No picture belongs in the copy. Repeat each line below exactly.
::: STUDY MATERIAL
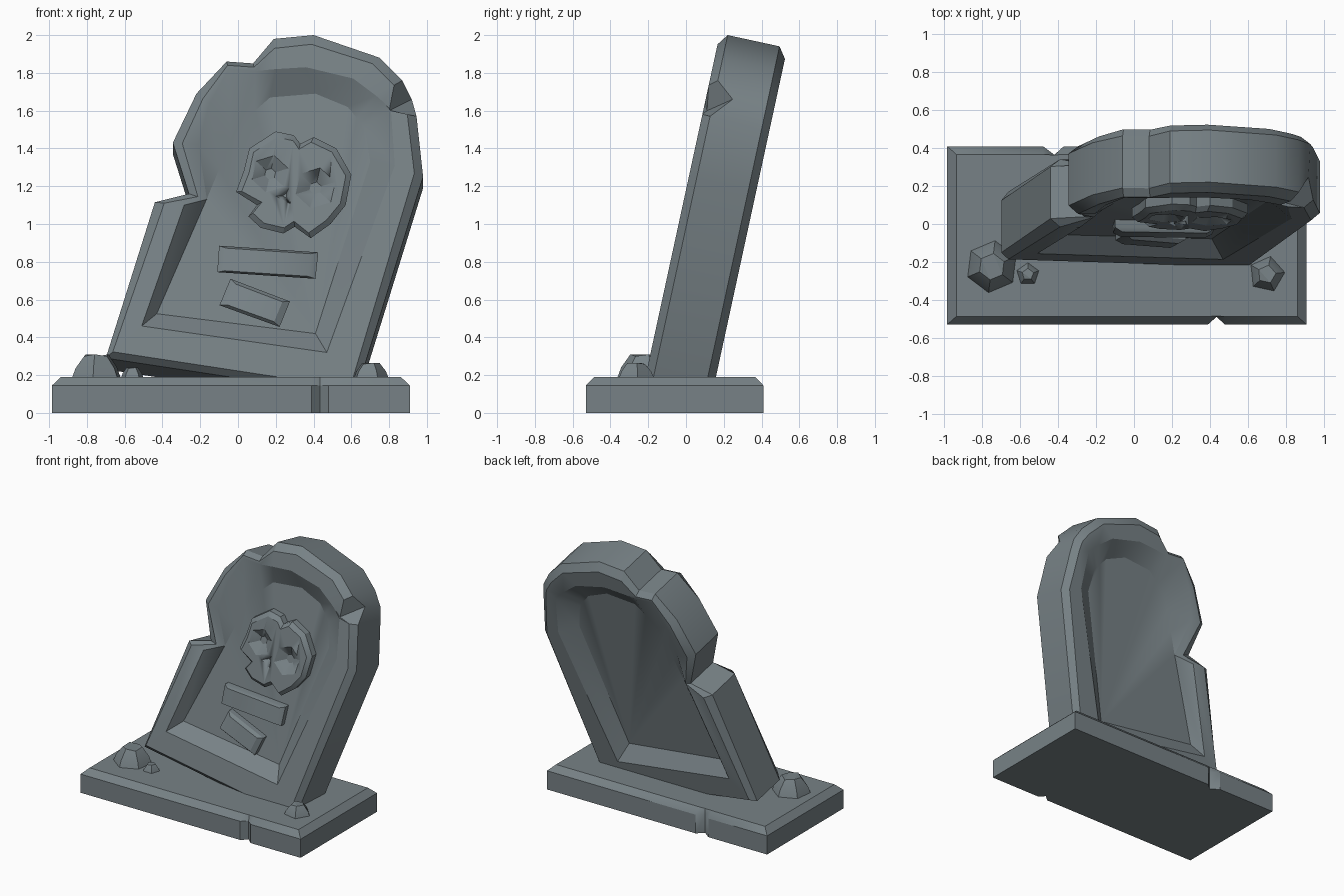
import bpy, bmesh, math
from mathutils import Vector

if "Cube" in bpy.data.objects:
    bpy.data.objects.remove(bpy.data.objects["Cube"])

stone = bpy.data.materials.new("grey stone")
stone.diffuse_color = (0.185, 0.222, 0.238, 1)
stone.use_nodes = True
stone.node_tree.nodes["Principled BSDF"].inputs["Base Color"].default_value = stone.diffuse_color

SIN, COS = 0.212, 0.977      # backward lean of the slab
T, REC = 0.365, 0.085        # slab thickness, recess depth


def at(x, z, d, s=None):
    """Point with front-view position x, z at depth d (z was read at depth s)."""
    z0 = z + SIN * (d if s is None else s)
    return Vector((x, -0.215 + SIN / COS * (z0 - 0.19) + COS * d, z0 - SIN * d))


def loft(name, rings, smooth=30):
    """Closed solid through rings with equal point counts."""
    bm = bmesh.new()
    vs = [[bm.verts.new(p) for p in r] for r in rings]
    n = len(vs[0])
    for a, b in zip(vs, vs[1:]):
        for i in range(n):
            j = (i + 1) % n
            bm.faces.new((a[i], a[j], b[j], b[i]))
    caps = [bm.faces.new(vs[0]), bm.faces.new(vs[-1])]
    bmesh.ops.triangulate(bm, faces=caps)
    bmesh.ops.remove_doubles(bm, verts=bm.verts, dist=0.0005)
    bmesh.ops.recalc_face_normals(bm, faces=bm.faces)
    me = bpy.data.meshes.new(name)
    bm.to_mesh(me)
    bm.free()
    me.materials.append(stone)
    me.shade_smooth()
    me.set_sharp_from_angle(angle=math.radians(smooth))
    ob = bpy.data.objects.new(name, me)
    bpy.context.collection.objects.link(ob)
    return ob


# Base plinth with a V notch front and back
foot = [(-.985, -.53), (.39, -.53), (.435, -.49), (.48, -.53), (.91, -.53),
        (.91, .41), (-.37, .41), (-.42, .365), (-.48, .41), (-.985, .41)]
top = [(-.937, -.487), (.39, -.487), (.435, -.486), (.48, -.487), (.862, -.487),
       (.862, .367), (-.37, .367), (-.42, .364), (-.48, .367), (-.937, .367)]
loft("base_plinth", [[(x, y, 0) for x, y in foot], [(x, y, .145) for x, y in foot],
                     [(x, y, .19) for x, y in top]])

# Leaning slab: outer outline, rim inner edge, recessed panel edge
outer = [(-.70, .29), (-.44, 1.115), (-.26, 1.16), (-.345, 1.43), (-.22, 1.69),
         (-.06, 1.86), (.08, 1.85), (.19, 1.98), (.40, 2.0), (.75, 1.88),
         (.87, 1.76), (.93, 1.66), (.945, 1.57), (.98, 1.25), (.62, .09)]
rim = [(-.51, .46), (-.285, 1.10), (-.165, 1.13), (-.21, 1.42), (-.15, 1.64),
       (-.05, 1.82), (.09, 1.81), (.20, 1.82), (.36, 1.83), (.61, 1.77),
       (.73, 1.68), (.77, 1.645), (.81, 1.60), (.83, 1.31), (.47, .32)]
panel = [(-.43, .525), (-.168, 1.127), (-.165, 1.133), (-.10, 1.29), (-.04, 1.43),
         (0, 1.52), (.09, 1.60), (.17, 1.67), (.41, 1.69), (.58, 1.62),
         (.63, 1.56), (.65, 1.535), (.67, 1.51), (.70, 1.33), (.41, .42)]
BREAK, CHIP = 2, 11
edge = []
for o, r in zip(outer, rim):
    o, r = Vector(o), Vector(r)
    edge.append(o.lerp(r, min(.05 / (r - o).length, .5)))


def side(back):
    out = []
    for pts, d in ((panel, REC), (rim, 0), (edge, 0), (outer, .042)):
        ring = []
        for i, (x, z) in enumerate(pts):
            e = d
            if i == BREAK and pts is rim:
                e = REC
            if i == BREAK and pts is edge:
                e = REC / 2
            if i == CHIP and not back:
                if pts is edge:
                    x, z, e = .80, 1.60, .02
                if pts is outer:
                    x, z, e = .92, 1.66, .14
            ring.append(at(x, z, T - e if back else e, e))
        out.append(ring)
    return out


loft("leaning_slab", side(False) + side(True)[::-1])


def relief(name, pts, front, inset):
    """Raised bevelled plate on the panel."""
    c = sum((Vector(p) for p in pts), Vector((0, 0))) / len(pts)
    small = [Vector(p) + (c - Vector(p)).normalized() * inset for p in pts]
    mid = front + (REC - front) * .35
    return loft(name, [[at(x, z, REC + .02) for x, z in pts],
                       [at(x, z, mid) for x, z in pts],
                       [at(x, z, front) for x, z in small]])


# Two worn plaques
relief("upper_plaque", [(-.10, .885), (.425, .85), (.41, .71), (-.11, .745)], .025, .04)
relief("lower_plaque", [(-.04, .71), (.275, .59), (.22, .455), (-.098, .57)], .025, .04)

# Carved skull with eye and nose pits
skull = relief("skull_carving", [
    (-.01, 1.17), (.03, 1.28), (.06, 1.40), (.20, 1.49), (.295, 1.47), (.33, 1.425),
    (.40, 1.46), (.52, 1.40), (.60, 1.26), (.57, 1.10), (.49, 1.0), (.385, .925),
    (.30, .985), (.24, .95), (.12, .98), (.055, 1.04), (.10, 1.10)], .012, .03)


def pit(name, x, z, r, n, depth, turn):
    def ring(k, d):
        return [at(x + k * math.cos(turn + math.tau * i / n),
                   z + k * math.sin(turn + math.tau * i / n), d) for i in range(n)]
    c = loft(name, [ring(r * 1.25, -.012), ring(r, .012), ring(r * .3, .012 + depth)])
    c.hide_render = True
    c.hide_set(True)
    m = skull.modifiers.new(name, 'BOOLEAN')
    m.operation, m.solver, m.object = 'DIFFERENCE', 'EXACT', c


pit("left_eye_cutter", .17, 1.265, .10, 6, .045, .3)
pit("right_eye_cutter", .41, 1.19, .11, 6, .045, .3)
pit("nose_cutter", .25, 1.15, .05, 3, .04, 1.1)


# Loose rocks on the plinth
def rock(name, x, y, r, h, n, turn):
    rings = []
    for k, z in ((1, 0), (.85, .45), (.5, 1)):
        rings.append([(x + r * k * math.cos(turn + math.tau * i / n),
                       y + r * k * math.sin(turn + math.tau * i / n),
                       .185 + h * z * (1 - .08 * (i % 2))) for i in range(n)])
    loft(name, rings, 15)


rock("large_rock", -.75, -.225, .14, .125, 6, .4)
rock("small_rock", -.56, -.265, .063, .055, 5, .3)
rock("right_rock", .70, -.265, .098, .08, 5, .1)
::::::
● OUTPUT
import bpy, bmesh, math
from mathutils import Vector

if "Cube" in bpy.data.objects:
    bpy.data.objects.remove(bpy.data.objects["Cube"])

stone = bpy.data.materials.new("grey stone")
stone.diffuse_color = (0.185, 0.222, 0.238, 1)
stone.use_nodes = True
stone.node_tree.nodes["Principled BSDF"].inputs["Base Color"].default_value = stone.diffuse_color

SIN, COS = 0.212, 0.977      # backward lean of the slab
T, REC = 0.365, 0.085        # slab thickness, recess depth


def at(x, z, d, s=None):
    """Point with front-view position x, z at depth d (z was read at depth s)."""
    z0 = z + SIN * (d if s is None else s)
    return Vector((x, -0.215 + SIN / COS * (z0 - 0.19) + COS * d, z0 - SIN * d))


def loft(name, rings, smooth=30):
    """Closed solid through rings with equal point counts."""
    bm = bmesh.new()
    vs = [[bm.verts.new(p) for p in r] for r in rings]
    n = len(vs[0])
    for a, b in zip(vs, vs[1:]):
        for i in range(n):
            j = (i + 1) % n
            bm.faces.new((a[i], a[j], b[j], b[i]))
    caps = [bm.faces.new(vs[0]), bm.faces.new(vs[-1])]
    bmesh.ops.triangulate(bm, faces=caps)
    bmesh.ops.remove_doubles(bm, verts=bm.verts, dist=0.0005)
    bmesh.ops.recalc_face_normals(bm, faces=bm.faces)
    me = bpy.data.meshes.new(name)
    bm.to_mesh(me)
    bm.free()
    me.materials.append(stone)
    me.shade_smooth()
    me.set_sharp_from_angle(angle=math.radians(smooth))
    ob = bpy.data.objects.new(name, me)
    bpy.context.collection.objects.link(ob)
    return ob


# Base plinth with a V notch front and back
foot = [(-.985, -.53), (.39, -.53), (.435, -.49), (.48, -.53), (.91, -.53),
        (.91, .41), (-.37, .41), (-.42, .365), (-.48, .41), (-.985, .41)]
top = [(-.937, -.487), (.39, -.487), (.435, -.486), (.48, -.487), (.862, -.487),
       (.862, .367), (-.37, .367), (-.42, .364), (-.48, .367), (-.937, .367)]
loft("base_plinth", [[(x, y, 0) for x, y in foot], [(x, y, .145) for x, y in foot],
                     [(x, y, .19) for x, y in top]])

# Leaning slab: outer outline, rim inner edge, recessed panel edge
outer = [(-.70, .29), (-.44, 1.115), (-.26, 1.16), (-.345, 1.43), (-.22, 1.69),
         (-.06, 1.86), (.08, 1.85), (.19, 1.98), (.40, 2.0), (.75, 1.88),
         (.87, 1.76), (.93, 1.66), (.945, 1.57), (.98, 1.25), (.62, .09)]
rim = [(-.51, .46), (-.285, 1.10), (-.165, 1.13), (-.21, 1.42), (-.15, 1.64),
       (-.05, 1.82), (.09, 1.81), (.20, 1.82), (.36, 1.83), (.61, 1.77),
       (.73, 1.68), (.77, 1.645), (.81, 1.60), (.83, 1.31), (.47, .32)]
panel = [(-.43, .525), (-.168, 1.127), (-.165, 1.133), (-.10, 1.29), (-.04, 1.43),
         (0, 1.52), (.09, 1.60), (.17, 1.67), (.41, 1.69), (.58, 1.62),
         (.63, 1.56), (.65, 1.535), (.67, 1.51), (.70, 1.33), (.41, .42)]
BREAK, CHIP = 2, 11
edge = []
for o, r in zip(outer, rim):
    o, r = Vector(o), Vector(r)
    edge.append(o.lerp(r, min(.05 / (r - o).length, .5)))


def side(back):
    out = []
    for pts, d in ((panel, REC), (rim, 0), (edge, 0), (outer, .042)):
        ring = []
        for i, (x, z) in enumerate(pts):
            e = d
            if i == BREAK and pts is rim:
                e = REC
            if i == BREAK and pts is edge:
                e = REC / 2
            if i == CHIP and not back:
                if pts is edge:
                    x, z, e = .80, 1.60, .02
                if pts is outer:
                    x, z, e = .92, 1.66, .14
            ring.append(at(x, z, T - e if back else e, e))
        out.append(ring)
    return out


loft("leaning_slab", side(False) + side(True)[::-1])


def relief(name, pts, front, inset):
    """Raised bevelled plate on the panel."""
    c = sum((Vector(p) for p in pts), Vector((0, 0))) / len(pts)
    small = [Vector(p) + (c - Vector(p)).normalized() * inset for p in pts]
    mid = front + (REC - front) * .35
    return loft(name, [[at(x, z, REC + .02) for x, z in pts],
                       [at(x, z, mid) for x, z in pts],
                       [at(x, z, front) for x, z in small]])


# Two worn plaques
relief("upper_plaque", [(-.10, .885), (.425, .85), (.41, .71), (-.11, .745)], .025, .04)
relief("lower_plaque", [(-.04, .71), (.275, .59), (.22, .455), (-.098, .57)], .025, .04)

# Carved skull with eye and nose pits
skull = relief("skull_carving", [
    (-.01, 1.17), (.03, 1.28), (.06, 1.40), (.20, 1.49), (.295, 1.47), (.33, 1.425),
    (.40, 1.46), (.52, 1.40), (.60, 1.26), (.57, 1.10), (.49, 1.0), (.385, .925),
    (.30, .985), (.24, .95), (.12, .98), (.055, 1.04), (.10, 1.10)], .012, .03)


def pit(name, x, z, r, n, depth, turn):
    def ring(k, d):
        return [at(x + k * math.cos(turn + math.tau * i / n),
                   z + k * math.sin(turn + math.tau * i / n), d) for i in range(n)]
    c = loft(name, [ring(r * 1.25, -.012), ring(r, .012), ring(r * .3, .012 + depth)])
    c.hide_render = True
    c.hide_set(True)
    m = skull.modifiers.new(name, 'BOOLEAN')
    m.operation, m.solver, m.object = 'DIFFERENCE', 'EXACT', c


pit("left_eye_cutter", .17, 1.265, .10, 6, .045, .3)
pit("right_eye_cutter", .41, 1.19, .11, 6, .045, .3)
pit("nose_cutter", .25, 1.15, .05, 3, .04, 1.1)


# Loose rocks on the plinth
def rock(name, x, y, r, h, n, turn):
    rings = []
    for k, z in ((1, 0), (.85, .45), (.5, 1)):
        rings.append([(x + r * k * math.cos(turn + math.tau * i / n),
                       y + r * k * math.sin(turn + math.tau * i / n),
                       .185 + h * z * (1 - .08 * (i % 2))) for i in range(n)])
    loft(name, rings, 15)


rock("large_rock", -.75, -.225, .14, .125, 6, .4)
rock("small_rock", -.56, -.265, .063, .055, 5, .3)
rock("right_rock", .70, -.265, .098, .08, 5, .1)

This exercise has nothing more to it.